─── Input

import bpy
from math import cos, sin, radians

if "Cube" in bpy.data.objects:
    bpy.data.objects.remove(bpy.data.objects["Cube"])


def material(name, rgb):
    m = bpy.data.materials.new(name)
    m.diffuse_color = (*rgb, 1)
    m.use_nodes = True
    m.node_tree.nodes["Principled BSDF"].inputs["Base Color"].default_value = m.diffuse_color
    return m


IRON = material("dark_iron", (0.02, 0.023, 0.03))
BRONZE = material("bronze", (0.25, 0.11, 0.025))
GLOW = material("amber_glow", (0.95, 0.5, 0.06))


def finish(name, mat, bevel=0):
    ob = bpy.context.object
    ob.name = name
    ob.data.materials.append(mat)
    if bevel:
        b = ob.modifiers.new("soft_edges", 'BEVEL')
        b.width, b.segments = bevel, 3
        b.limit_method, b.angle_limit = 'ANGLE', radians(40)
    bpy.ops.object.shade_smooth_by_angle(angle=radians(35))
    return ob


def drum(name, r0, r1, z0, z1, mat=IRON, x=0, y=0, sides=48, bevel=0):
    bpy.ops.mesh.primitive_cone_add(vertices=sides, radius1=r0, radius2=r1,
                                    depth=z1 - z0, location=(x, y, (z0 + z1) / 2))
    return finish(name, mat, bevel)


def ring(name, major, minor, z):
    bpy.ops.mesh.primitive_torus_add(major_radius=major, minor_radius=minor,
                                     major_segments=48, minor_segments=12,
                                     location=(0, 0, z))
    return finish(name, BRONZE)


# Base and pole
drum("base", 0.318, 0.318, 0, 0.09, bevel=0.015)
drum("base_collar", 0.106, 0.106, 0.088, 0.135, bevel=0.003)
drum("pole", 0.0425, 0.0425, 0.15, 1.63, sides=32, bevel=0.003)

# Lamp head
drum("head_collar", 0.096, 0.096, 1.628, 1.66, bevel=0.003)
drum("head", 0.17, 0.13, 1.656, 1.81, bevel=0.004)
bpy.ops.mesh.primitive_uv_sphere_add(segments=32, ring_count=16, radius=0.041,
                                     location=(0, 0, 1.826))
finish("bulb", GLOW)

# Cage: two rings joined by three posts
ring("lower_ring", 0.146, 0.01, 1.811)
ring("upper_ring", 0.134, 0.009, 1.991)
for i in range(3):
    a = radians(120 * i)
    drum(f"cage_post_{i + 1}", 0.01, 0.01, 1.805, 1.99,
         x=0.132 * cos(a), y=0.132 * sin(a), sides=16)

──────

Your answer must consist only of the lines from the one with "ob.data.materials.append(mat)" through the final line of the entries, each retyped exactly.

Exercise response:
    ob.data.materials.append(mat)
    if bevel:
        b = ob.modifiers.new("soft_edges", 'BEVEL')
        b.width, b.segments = bevel, 3
        b.limit_method, b.angle_limit = 'ANGLE', radians(40)
    bpy.ops.object.shade_smooth_by_angle(angle=radians(35))
    return ob


def drum(name, r0, r1, z0, z1, mat=IRON, x=0, y=0, sides=48, bevel=0):
    bpy.ops.mesh.primitive_cone_add(vertices=sides, radius1=r0, radius2=r1,
                                    depth=z1 - z0, location=(x, y, (z0 + z1) / 2))
    return finish(name, mat, bevel)


def ring(name, major, minor, z):
    bpy.ops.mesh.primitive_torus_add(major_radius=major, minor_radius=minor,
                                     major_segments=48, minor_segments=12,
                                     location=(0, 0, z))
    return finish(name, BRONZE)


# Base and pole
drum("base", 0.318, 0.318, 0, 0.09, bevel=0.015)
drum("base_collar", 0.106, 0.106, 0.088, 0.135, bevel=0.003)
drum("pole", 0.0425, 0.0425, 0.15, 1.63, sides=32, bevel=0.003)

# Lamp head
drum("head_collar", 0.096, 0.096, 1.628, 1.66, bevel=0.003)
drum("head", 0.17, 0.13, 1.656, 1.81, bevel=0.004)
bpy.ops.mesh.primitive_uv_sphere_add(segments=32, ring_count=16, radius=0.041,
                                     location=(0, 0, 1.826))
finish("bulb", GLOW)

# Cage: two rings joined by three posts
ring("lower_ring", 0.146, 0.01, 1.811)
ring("upper_ring", 0.134, 0.009, 1.991)
for i in range(3):
    a = radians(120 * i)
    drum(f"cage_post_{i + 1}", 0.01, 0.01, 1.805, 1.99,
         x=0.132 * cos(a), y=0.132 * sin(a), sides=16)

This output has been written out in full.